“Baby, where’s Mommy?”
Tot unplugged thumb and looked over her shoulder.
“Let’s go find Mommy, ok?”
“Otay.” she chirped.
Executing a crisp three-point Big Wheel turn, Cindy Lou Who applied speed and proceeded in the direction of her origin. I followed at a brisk walking pace.
We went three full city blocks, crossing two side streets, this time with me as crossing guard, and then she made a right turn. I was about to call 911 when a door opened at the end of the block and a blonde woman popped out her head and called, “Haley?”
I continued to Haley’s house. I informed Mom of where I had contacted Haley. Mom thanked me and was about to start scolding Haley. As a card-carrying member and journeywoman of the International Union of Mothers, I felt the need to interrupt and make the lesson explicit.
“I could have as easily picked her up and put her in my car.” I said gently.
Mom looked a little stunned.
“It’s not Haley’s job to keep Haley safe.” I said even more gently.
Mom scooped Haley up in her arms and nodded.
“Have a good day. Bye, Haley.”
“Bye-Bye.” chirped the tot.
I returned to my car and to my radar.
This was not an unusual occurrence in my life. My children could tell you how young they were when they noticed that their mother seemed to be “on call” to the universe. My therapist might tell you that I have rescuing tendencies. I prefer to say that I practice the Spiritual Discipline of Attendance. The Biblical mandate for this is the story Jesus told about the guy in the ditch. Of course, it is more formally known as “The Story of the Guy Who Helped the Guy in the Ditch,” but you know the story. It’s all about looking off your own radar and showing up where you are needed when you are needed and then taking action.

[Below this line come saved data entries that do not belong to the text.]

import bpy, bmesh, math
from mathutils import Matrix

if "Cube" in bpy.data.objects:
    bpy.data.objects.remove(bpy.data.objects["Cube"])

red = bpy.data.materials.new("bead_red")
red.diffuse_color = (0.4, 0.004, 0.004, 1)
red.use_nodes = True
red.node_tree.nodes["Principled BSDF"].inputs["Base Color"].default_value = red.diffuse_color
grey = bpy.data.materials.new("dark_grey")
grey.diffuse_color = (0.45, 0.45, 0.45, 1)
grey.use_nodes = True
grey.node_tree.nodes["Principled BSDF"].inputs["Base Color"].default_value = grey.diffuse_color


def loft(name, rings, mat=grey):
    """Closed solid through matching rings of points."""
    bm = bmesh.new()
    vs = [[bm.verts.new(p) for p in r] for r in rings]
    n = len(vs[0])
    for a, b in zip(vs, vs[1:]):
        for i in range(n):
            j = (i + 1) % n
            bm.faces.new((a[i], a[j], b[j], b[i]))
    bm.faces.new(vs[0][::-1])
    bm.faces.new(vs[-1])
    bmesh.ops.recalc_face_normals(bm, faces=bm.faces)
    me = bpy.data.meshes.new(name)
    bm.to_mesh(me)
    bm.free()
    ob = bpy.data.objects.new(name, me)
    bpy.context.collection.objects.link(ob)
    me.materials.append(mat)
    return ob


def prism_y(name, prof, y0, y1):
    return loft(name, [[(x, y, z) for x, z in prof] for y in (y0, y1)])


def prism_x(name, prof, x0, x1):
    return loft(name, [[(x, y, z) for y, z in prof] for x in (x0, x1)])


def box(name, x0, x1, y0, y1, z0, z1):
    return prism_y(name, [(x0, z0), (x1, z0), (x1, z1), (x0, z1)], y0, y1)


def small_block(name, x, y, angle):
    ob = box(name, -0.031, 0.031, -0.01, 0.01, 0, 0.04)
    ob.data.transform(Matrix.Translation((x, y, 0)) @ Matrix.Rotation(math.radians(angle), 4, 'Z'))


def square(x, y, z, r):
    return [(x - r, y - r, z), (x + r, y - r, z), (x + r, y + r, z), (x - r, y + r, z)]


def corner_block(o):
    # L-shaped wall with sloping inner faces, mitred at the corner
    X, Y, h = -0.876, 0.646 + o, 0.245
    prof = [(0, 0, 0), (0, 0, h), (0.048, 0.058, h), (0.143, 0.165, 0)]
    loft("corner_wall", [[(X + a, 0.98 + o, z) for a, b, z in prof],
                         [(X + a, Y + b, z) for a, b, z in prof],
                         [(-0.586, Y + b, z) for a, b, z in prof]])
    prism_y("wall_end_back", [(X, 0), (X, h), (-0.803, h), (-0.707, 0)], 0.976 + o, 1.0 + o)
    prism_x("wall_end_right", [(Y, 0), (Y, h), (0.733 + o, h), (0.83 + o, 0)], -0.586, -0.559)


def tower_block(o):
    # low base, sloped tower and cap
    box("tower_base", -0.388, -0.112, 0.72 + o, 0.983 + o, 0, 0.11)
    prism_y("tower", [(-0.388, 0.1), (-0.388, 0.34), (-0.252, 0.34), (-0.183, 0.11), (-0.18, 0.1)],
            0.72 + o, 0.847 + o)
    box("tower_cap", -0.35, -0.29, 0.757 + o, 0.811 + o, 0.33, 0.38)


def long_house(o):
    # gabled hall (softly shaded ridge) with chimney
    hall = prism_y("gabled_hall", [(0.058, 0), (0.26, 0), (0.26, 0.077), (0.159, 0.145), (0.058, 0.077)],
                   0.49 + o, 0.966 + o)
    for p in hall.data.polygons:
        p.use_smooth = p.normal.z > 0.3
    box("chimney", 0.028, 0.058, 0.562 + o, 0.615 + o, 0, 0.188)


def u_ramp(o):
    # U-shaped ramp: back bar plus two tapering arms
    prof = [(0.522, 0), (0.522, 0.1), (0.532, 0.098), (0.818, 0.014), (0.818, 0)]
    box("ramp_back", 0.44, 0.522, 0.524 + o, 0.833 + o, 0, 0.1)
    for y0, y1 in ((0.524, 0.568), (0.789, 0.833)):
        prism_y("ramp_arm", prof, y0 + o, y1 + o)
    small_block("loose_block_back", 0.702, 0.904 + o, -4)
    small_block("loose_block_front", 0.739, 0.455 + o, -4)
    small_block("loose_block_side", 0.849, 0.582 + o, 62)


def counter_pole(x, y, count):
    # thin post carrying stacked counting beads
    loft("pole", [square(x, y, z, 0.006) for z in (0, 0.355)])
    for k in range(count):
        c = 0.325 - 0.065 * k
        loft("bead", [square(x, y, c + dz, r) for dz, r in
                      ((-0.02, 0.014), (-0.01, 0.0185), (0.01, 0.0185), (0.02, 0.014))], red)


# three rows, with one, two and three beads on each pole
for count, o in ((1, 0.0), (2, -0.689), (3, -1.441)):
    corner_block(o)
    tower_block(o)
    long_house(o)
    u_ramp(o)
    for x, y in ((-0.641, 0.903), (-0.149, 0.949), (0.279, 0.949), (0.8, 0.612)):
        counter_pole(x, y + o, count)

Here are the requirements of the Spiritual Discipline of Attendance:
You must attend.
You must be able to be present and mindful; aware of your surroundings. You must be able to observe without seeking to simply fit what you observe into your ready-made boxes

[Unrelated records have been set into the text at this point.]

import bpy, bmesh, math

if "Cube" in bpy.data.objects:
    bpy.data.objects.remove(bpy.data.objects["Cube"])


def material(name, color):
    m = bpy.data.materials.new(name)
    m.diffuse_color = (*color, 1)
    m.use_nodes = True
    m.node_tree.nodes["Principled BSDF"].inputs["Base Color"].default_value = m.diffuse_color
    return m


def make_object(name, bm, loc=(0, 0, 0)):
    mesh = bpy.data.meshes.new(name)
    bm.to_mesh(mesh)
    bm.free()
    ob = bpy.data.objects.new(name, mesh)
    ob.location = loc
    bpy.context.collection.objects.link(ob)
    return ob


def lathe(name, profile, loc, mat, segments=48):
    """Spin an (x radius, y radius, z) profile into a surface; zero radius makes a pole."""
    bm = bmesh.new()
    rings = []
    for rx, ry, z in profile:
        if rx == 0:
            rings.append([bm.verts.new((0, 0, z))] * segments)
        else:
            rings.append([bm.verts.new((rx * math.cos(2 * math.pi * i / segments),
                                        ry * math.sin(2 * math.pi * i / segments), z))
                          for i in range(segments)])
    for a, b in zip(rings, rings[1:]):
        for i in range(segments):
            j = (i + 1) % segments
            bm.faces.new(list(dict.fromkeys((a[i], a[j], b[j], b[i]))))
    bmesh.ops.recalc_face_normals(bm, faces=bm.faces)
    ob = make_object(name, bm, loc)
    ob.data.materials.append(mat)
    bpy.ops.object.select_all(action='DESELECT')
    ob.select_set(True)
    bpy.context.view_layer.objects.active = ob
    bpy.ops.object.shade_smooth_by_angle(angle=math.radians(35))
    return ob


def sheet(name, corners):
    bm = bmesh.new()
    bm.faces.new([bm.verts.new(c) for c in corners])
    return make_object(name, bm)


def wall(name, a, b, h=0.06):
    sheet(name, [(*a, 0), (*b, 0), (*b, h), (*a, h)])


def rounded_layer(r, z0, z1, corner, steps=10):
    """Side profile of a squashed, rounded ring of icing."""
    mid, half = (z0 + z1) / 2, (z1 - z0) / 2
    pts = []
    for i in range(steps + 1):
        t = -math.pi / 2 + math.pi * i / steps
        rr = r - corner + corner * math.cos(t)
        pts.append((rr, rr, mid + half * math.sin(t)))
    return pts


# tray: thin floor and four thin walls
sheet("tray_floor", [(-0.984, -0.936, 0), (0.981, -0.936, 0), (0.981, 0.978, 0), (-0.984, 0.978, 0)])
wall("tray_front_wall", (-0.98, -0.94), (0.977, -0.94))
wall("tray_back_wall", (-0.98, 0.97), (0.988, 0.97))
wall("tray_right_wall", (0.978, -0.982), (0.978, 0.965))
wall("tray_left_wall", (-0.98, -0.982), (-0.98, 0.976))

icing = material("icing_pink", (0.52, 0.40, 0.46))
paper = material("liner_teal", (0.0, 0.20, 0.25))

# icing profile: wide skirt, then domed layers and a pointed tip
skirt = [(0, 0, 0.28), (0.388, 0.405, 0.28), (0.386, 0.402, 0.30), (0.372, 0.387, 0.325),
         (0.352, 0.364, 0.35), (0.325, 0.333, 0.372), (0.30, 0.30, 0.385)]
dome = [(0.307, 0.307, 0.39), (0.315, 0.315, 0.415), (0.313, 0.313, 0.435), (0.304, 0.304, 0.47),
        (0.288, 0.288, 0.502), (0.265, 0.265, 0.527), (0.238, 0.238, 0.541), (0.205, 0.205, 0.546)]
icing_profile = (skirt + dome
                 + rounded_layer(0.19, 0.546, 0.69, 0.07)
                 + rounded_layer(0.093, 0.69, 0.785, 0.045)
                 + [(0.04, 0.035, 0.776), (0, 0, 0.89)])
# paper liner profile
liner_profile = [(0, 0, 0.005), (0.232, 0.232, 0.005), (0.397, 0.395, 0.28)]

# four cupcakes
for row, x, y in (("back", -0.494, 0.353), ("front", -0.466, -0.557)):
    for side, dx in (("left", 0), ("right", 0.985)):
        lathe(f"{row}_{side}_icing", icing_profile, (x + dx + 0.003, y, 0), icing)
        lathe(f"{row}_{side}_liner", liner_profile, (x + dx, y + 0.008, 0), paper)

You must attend at two levels. You must be able to have one ear and eye on the world and one ear and eye on the Divine. You must be willing to take input from the Divine. This is what makes it a spiritual discipline and not merely paying attention – which is not a bad thing – but is different.

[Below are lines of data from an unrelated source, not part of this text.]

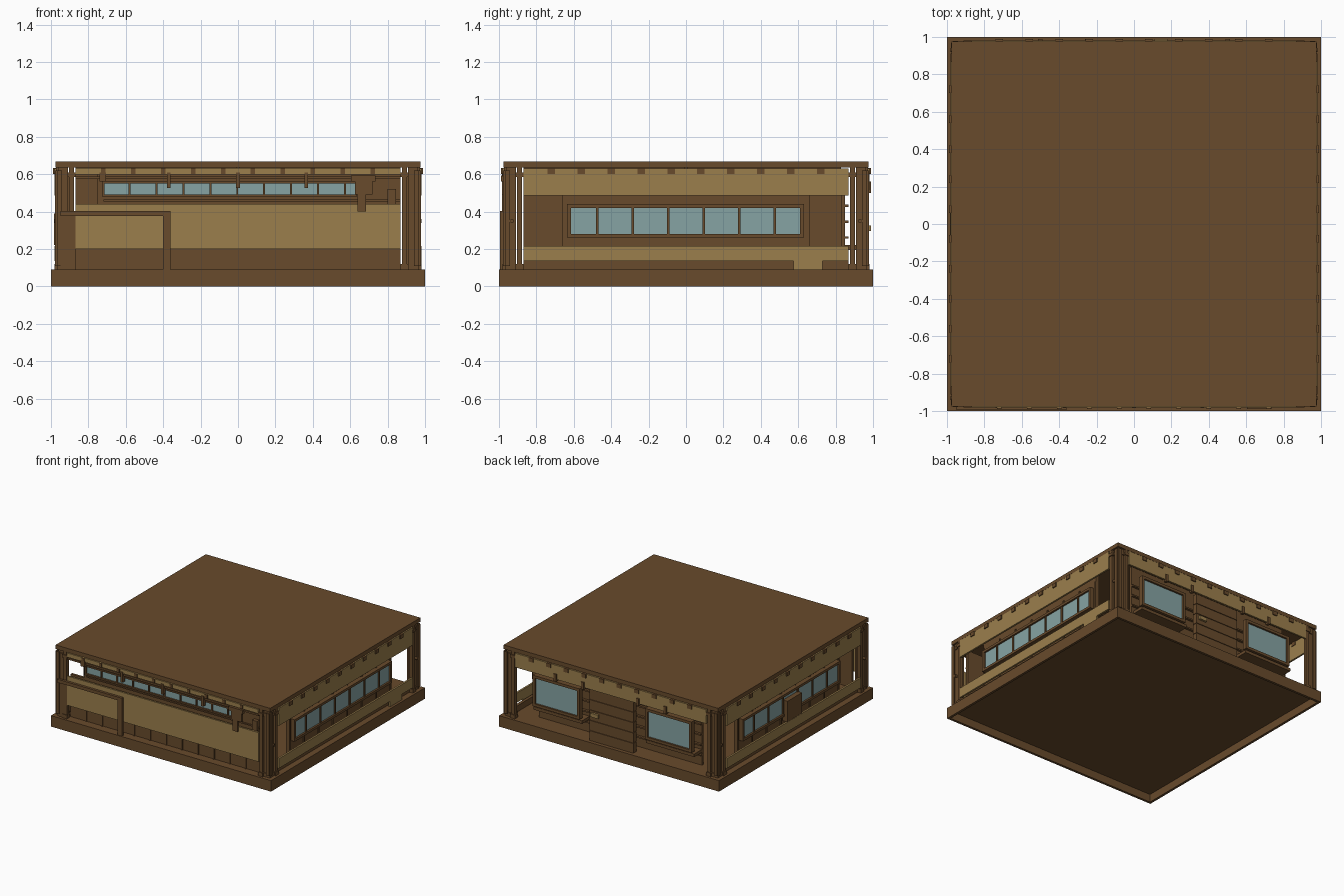
import bpy
import bmesh
from mathutils import Matrix, Vector

old = bpy.data.objects.get("Cube")
if old:
    bpy.data.objects.remove(old, do_unlink=True)


def material(name, rgb):
    m = bpy.data.materials.new(name)
    m.use_nodes = True
    color = (*rgb, 1)
    m.diffuse_color = color
    bsdf = m.node_tree.nodes["Principled BSDF"]
    bsdf.inputs["Base Color"].default_value = color
    bsdf.inputs["Roughness"].default_value = 0.8
    return m


WOOD = material("brown wood", (0.14, 0.07, 0.025))
TAN = material("tan board", (0.33, 0.212, 0.073))
GLASS = material("pale blue glass", (0.24, 0.37, 0.37))


def boxes(name, mat, spans):
    """One object from boxes given as (x0, x1, y0, y1, z0, z1)."""
    bm = bmesh.new()
    for x0, x1, y0, y1, z0, z1 in spans:
        size = Vector((abs(x1 - x0), abs(y1 - y0), abs(z1 - z0)))
        mid = Vector((x0 + x1, y0 + y1, z0 + z1)) / 2
        bmesh.ops.create_cube(bm, size=1, matrix=Matrix.Translation(mid) @ Matrix.Diagonal((*size, 1)))
    mesh = bpy.data.meshes.new(name)
    bm.to_mesh(mesh)
    bm.free()
    mesh.materials.append(mat)
    ob = bpy.data.objects.new(name, mesh)
    bpy.context.scene.collection.objects.link(ob)
    return ob


def on_side(side, name, mat, panels):
    """Panels (u0, u1, z0, z1, d0, d1): u along the wall, d outward from the centre."""
    spans = []
    for u0, u1, z0, z1, d0, d1 in panels:
        s = -1 if side in ("front", "left") else 1
        if side in ("front", "back"):
            spans.append((u0, u1, s * d0, s * d1, z0, z1))
        else:
            spans.append((s * d0, s * d1, u0, u1, z0, z1))
    return boxes(f"{side}_{name}", mat, spans)


def window(side, name, u0, u1, z0, z1, d, panes, rim=0.02):
    """Glazed strip with a rim and evenly spaced bars."""
    on_side(side, name + "_glass", GLASS, [(u0, u1, z0, z1, d - 0.015, d - 0.005)])
    rims = [(u0 - rim, u1 + rim, z1, z1 + rim, d - 0.03, d + 0.01),
            (u0 - rim, u1 + rim, z0 - rim, z0, d - 0.03, d + 0.01),
            (u0 - rim, u0, z0, z1, d - 0.03, d + 0.01),
            (u1, u1 + rim, z0, z1, d - 0.03, d + 0.01)]
    for i in range(1, panes):
        u = u0 + (u1 - u0) * i / panes
        rims.append((u - 0.006, u + 0.006, z0, z1, d - 0.02, d + 0.004))
    on_side(side, name + "_frame", WOOD, rims)


def spaced(start, step, count):
    return [start + step * i for i in range(count)]


# Base: hollow tray with a floor
boxes("base_rim", WOOD, [(-1, 1, -1, -0.98, 0, 0.09), (-1, 1, 0.98, 1, 0, 0.09),
                         (-1, -0.98, -0.98, 0.98, 0, 0.09), (0.98, 1, -0.98, 0.98, 0, 0.09)])
boxes("floor", WOOD, [(-0.98, 0.98, -0.98, 0.98, 0.065, 0.09)])

# Roof slab and the beam below it
boxes("roof", WOOD, [(-0.975, 0.975, -0.975, 0.975, 0.635, 0.668)])

# Interior cross walls
boxes("cross_walls", WOOD, [(-0.012, 0.012, -0.87, 0.83, 0.09, 0.635),
                            (-0.87, 0.87, -0.012, 0.012, 0.09, 0.635)])

# Corner post clusters with feet and caps
posts = []
for sx in (-1, 1):
    for sy in (-1, 1):
        for px, py, r in ((0.935, 0.935, 0.026), (0.96, 0.89, 0.014), (0.89, 0.96, 0.014)):
            for grow, z0, z1 in ((0, 0.09, 0.635), (0.007, 0.09, 0.12), (0.007, 0.585, 0.61)):
                g = r + grow
                posts.append((sx * px - g, sx * px + g, sy * py - g, sy * py + g, z0, z1))
        # Slim outer cover boards
        for a, b in ((0.974, 0.955), (0.955, 0.974)):
            ra, rb = (0.005, 0.014) if a > b else (0.014, 0.005)
            posts.append((sx * a - ra, sx * a + ra, sy * b - rb, sy * b + rb, 0.11, 0.62))
boxes("corner_posts", WOOD, posts)

# Round pegs in the posts
bm = bmesh.new()
for sx in (-1, 1):
    for sy in (-1, 1):
        turn = Matrix.Rotation(1.5708, 4, "Y")
        bmesh.ops.create_cone(bm, cap_ends=True, segments=12, radius1=0.011, radius2=0.011, depth=0.03,
                              matrix=Matrix.Translation((sx * 0.967, sy * 0.93, 0.35)) @ turn)
peg_mesh = bpy.data.meshes.new("post_pegs")
bm.to_mesh(peg_mesh)
bm.free()
peg_mesh.materials.append(WOOD)
bpy.context.scene.collection.objects.link(bpy.data.objects.new("post_pegs", peg_mesh))

# Joist ends along the top of all sides
for side in ("front", "right", "back", "left"):
    half, low = (0.012, 0.6) if side == "front" else (0.02, 0.6)
    on_side(side, "joist_ends", WOOD,
            [(u - half, u + half, low, 0.632, 0.96, 0.988) for u in spaced(-0.72, 0.16, 10)])

# Right and left sides: boarded wall, window strip and tan bands
for side in ("right", "left"):
    on_side(side, "wall", WOOD, [(-0.66, 0.66, 0.09, 0.6, 0.9, 0.925), (-0.87, 0.87, 0.09, 0.14, 0.925, 0.95)])
    on_side(side, "battens", WOOD,
            [(u - 0.006, u + 0.006, 0.1, 0.485, 0.925, 0.932) for u in spaced(-0.655, 0.187, 8)])
    on_side(side, "upper_band", TAN, [(-0.87, 0.87, 0.485, 0.63, 0.965, 0.98)])
    on_side(side, "lower_band", TAN, [(-0.87, 0.87, 0.135, 0.215, 0.965, 0.98)])
    window(side, "window", -0.615, 0.61, 0.28, 0.42, 0.95, 1)
    bars = [-0.475, -0.285, -0.095, 0.095, 0.285, 0.475]
    on_side(side, "window_bars", WOOD, [(u - 0.007, u + 0.007, 0.28, 0.42, 0.93, 0.954) for u in bars])
on_side("right", "band_patch", TAN, [(0.575, 0.73, 0.09, 0.14, 0.965, 0.98)])
on_side("left", "window_box", WOOD, [(-0.1, 0.09, 0.22, 0.39, 0.94, 0.985)])

# Front: boarded wall, tan counter panel and narrow window strip
on_side("front", "wall", WOOD, [(-0.87, 0.87, 0.09, 0.44, 0.91, 0.93), (-0.75, 0.87, 0.44, 0.6, 0.91, 0.93)])
on_side("front", "battens", WOOD,
        [(u - 0.005, u + 0.005, 0.09, 0.2, 0.93, 0.938) for u in spaced(-0.725, 0.145, 11)])
on_side("front", "panel", TAN, [(-0.87, 0.87, 0.2, 0.44, 0.96, 0.975)])
on_side("front", "top_band", TAN, [(-0.87, 0.87, 0.598, 0.632, 0.965, 0.98)])
on_side("front", "rail", WOOD, [(-0.87, 0.87, 0.574, 0.588, 0.94, 0.97), (-0.72, 0.87, 0.455, 0.465, 0.93, 0.94)])
window("front", "window", -0.715, 0.625, 0.492, 0.55, 0.945, 1, 0.012)
on_side("front", "window_bars", WOOD,
        [(u - 0.005, u + 0.005, 0.49, 0.55, 0.93, 0.952) for u in spaced(-0.58, 0.144, 9)])
on_side("front", "hangers", WOOD,
        [(u - 0.01, u + 0.01, 0.525, 0.61, 0.955, 0.985) for u in (-0.37, 0, 0.365)]
        + [(-0.74, -0.705, 0.56, 0.61, 0.955, 0.985)])

# Front booth edging and the hanging bracket
on_side("front", "booth_edge", WOOD, [(-0.95, -0.36, 0.375, 0.402, 0.975, 0.995),
                                      (-0.4, -0.36, 0.09, 0.39, 0.975, 0.995),
                                      (-0.95, -0.87, 0.09, 0.38, 0.95, 0.975)])
on_side("front", "bracket", WOOD, [(0.605, 0.735, 0.56, 0.592, 0.965, 0.99), (0.625, 0.72, 0.49, 0.56, 0.965, 0.985),
                                   (0.64, 0.685, 0.4, 0.49, 0.965, 0.985), (0.8, 0.845, 0.44, 0.52, 0.93, 0.96)])

# Back: recessed wall with horizontal boards, two windows and a plank door
on_side("back", "wall", WOOD, [(-0.74, 0.74, 0.09, 0.6, 0.83, 0.85)])
on_side("back", "wall_boards", WOOD, [(-0.74, 0.74, z, z + 0.012, 0.85, 0.87) for z in spaced(0.17, 0.085, 4)])
on_side("back", "upper_band", TAN, [(-0.87, 0.87, 0.515, 0.63, 0.965, 0.98)])
on_side("back", "hangers", WOOD, [(u - 0.012, u + 0.012, 0.5, 0.56, 0.96, 0.988) for u in (-0.5, -0.25, 0.25, 0.5)])
for name, s in (("left", 1), ("right", -1)):
    u0, u1 = sorted((s * 0.32, s * 0.7))
    window("back", name + "_window", u0, u1, 0.25, 0.46, 0.95, 1, 0.022)
    on_side("back", name + "_window_ledge", WOOD, [(u0 - 0.04, u1 + 0.02, 0.195, 0.22, 0.85, 0.95)])
on_side("back", "door", WOOD, [(-0.2, 0.2, z, z + 0.08, 0.93, 0.97) for z in spaced(0.09, 0.085, 5)]
        + [(-0.195, 0.195, 0.09, 0.51, 0.94, 0.964)])
on_side("back", "door_handle", TAN, [(0.11, 0.18, 0.295, 0.325, 0.97, 0.988)])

You must attend with the expectation of use.
You must show up for life willing to take action. You accept the fact that in any given situation you may be the person most capable of attendance.
You must attend with minimum fear. Sometimes all you have to offer is a non-anxious presence. Sometimes you may be called upon to be resilient in the face of actual threat. Fear kills love and a lot of other things.
You must attend with hope. Ditch people can’t always dredge up their own. You must carry a supply of this at all times.
You must attend with Faith. (See above) Sometimes people have to be able to believe in you before they can believe in anything else. It takes courage and integrity to put yourself out there. If you try and attend without faith in yourself, and in a power greater than yourself, you will incinerate quickly.
You must attend with Love. (See above) It is advisable to carry as much of this as possible, and to stock up at every opportunity. You cannot top the tank too often.
You must attend without entanglement. You must have a healthy sense of self in order to keep yourself out of the ditch. Never think that you are too cool to fall into a ditch. Ditches are sneaky. You must not attempt to do for people what they can and should do for themselves. The guy who helped the guy in the ditch was able to do some very personal attendance, and then he delegated.
Now, finally, to make the lesson explicit, this is not an optional discipline. Evil also attends, with diligence and willingness. Evil carries a stockpile of strife, malice, and despair. Evil wants you to think that it is bold and fearless, but evil is actually reckless out of necessity because evil is afraid, very, very afraid. Afraid, among other things, that we will all learn to attend.
The Story of the Guy Who Helped the Guy in the Ditch is found in the book of Luke, the 10th chapter, in the Christian New Testament.
Freedom Friends Church Quilt Auction
Name of Quilt: Everything But the Kitchen Sink